Oh, certainly. They surveyed it and came up with different styles and techniques that they enjoyed playing. Then through digital laptop exploration, tried out styles that they liked. Then we would follow it up with our kit, and that's how we came up with the grooves.
Given the band's major style shifts over the past couple or so decades, the title Into the Future could be interpreted in a few ways. Does it signify new experimental ventures or is there deeper, philosophical symbolism?
Yes, dear. It signifies a solution to problems and how people shouldn't let their adversities get them down. About staying positive and focusing on the future. Finding an answer to their everyday needs and problems. And that's the overall meaning of it. So we called the album Into the Future to show people, our fans, and our loved ones, that if they just remain positive, and perhaps stay a little futuristic, that they'll come up with a solution to their everyday problems.
Tell us what your thought processes were while trying to make the release satisfyingly Bad Brains.
OK, here's what I was thinking. I wanted to polish off the tunes to help make the songs more professional. Sellsmanship. Musicianship. To go beyond what people were pulling together in the past. Putting in our minds that people would enjoy our music equally as much as we did. It was a comfort to be able to pull it off, and there's absolutely nothing that we would change about the record.
On the front cover, you have your hands clasped together, almost in prayer. What are you trying to imply with that?
What I'm trying to suggest is that people should let love be the solution and to be compassionate. But be as graceful as possible in doing so, and use that to communicate with God on a spiritual level.
In that same vein, is there any sort of intellectual enlightenment that you would like for listeners to reach?
Well, what I would do is stress to them to listen to the vocals and the lyrics. Understand where the bass, guitars, and drums are coming from, and open their minds and hearts. Once they're able to do that, they'll see that the grooves are snappin' and shredding. They mean as much as they're worth. They will see that the work that's been put into it is priceless. And also, that the group is so on it. It's just phenomenal, and at the same time, awesome.

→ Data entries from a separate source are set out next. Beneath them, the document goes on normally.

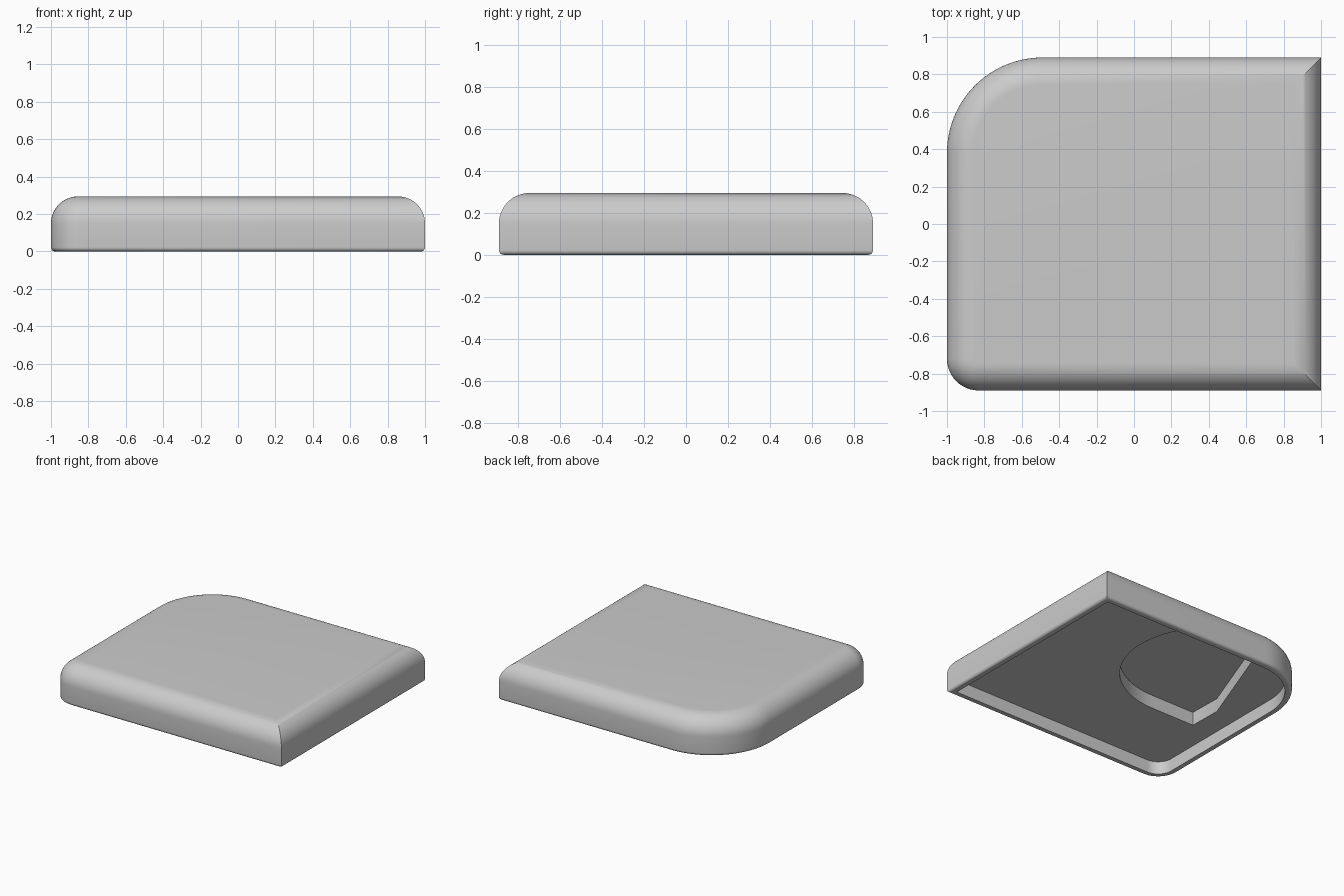
import bpy, bmesh
from math import sin, cos, pi, radians, asin

cube = bpy.data.objects.get("Cube")
if cube:
    bpy.data.objects.remove(cube)

HALF_X, HALF_Y, HEIGHT = 1.0, 0.89, 0.294
TOP_R, FOOT_R, WALL = 0.145, 0.022, 0.05
FLOOR_Z, POCKET_Z = 0.1, 0.205

grey = bpy.data.materials.new("plain_grey")
grey.use_nodes = True
colour = (0.6, 0.6, 0.6, 1)
grey.diffuse_color = colour
grey.node_tree.nodes["Principled BSDF"].inputs["Base Color"].default_value = colour


def arc(cx, cy, r, start, end, steps):
    """Points along a circular arc, angles in degrees."""
    angles = [radians(start + (end - start) * i / steps) for i in range(steps + 1)]
    return [(cx + r * cos(a), cy + r * sin(a)) for a in angles]


def outline(inset):
    """Plan shape: two square corners on the left, two round ones on the right."""
    x, y = HALF_X - inset, HALF_Y - inset
    pts = [(x, -y), (x, y)]
    for r, sign, start, steps in ((0.51, 1, 90, 24), (0.17, -1, 180, 12)):
        pts += arc(-HALF_X + r, sign * (HALF_Y - r), r - inset, start, start + 90, steps)
    return pts


def ring(bm, pts, z):
    return [bm.verts.new((x, y, z)) for x, y in pts]


def bridge(bm, a, b):
    for i in range(len(a)):
        j = (i + 1) % len(a)
        bm.faces.new((a[i], a[j], b[j], b[i]))


bm = bmesh.new()

# Wall section: inner wall, rim, small foot rounding, large top rounding
profile = [(WALL, FLOOR_Z), (WALL, 0)]
profile += arc(FOOT_R, FOOT_R, FOOT_R, 270, 180, 6)
profile += arc(TOP_R, HEIGHT - TOP_R, TOP_R, 180, 90, 14)
rings = [ring(bm, outline(inset), z) for inset, z in profile]
for a, b in zip(rings, rings[1:]):
    bridge(bm, a, b)
bm.faces.new(rings[-1])

# Pocket sunk into the underside: round on one side, angled on the other
cx, cy, r, back = -0.38, 0.4, 0.65, 0.82
pocket = arc(cx, cy, r, asin((back - cy) / r) * 180 / pi, -90, 32)
pocket += [(-0.76, cy - r), (-0.765, 0.01), (-0.46, back)]
mouth = ring(bm, pocket, FLOOR_Z)
base = ring(bm, pocket, POCKET_Z)
bridge(bm, mouth, base)
bm.faces.new(base)

# Recessed floor around the pocket
loops = [bm.edges.get((l[i - 1], l[i])) for l in (rings[0], mouth) for i in range(len(l))]
bmesh.ops.triangle_fill(bm, use_beauty=True, edges=loops, normal=(0, 0, -1))
bmesh.ops.recalc_face_normals(bm, faces=bm.faces)

mesh = bpy.data.meshes.new("cover_plate")
bm.to_mesh(mesh)
bm.free()
mesh.materials.append(grey)
plate = bpy.data.objects.new("cover_plate", mesh)
bpy.context.collection.objects.link(plate)

bpy.ops.object.select_all(action="DESELECT")
plate.select_set(True)
bpy.context.view_layer.objects.active = plate
bpy.ops.object.shade_smooth_by_angle(angle=radians(30))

Is there anything else you'd like to share?
We will definitely be releasing more music. Also, people should just keep up the good work. I recommend the album, it's A+ production. You'll truly like it, and you shouldn't worry. You'll get your money's worth. Thank you for taking the time out to talk with me and for asking me some really cool questions!
Thank you so much.
You can read my previous interview, with Sick of it All, here.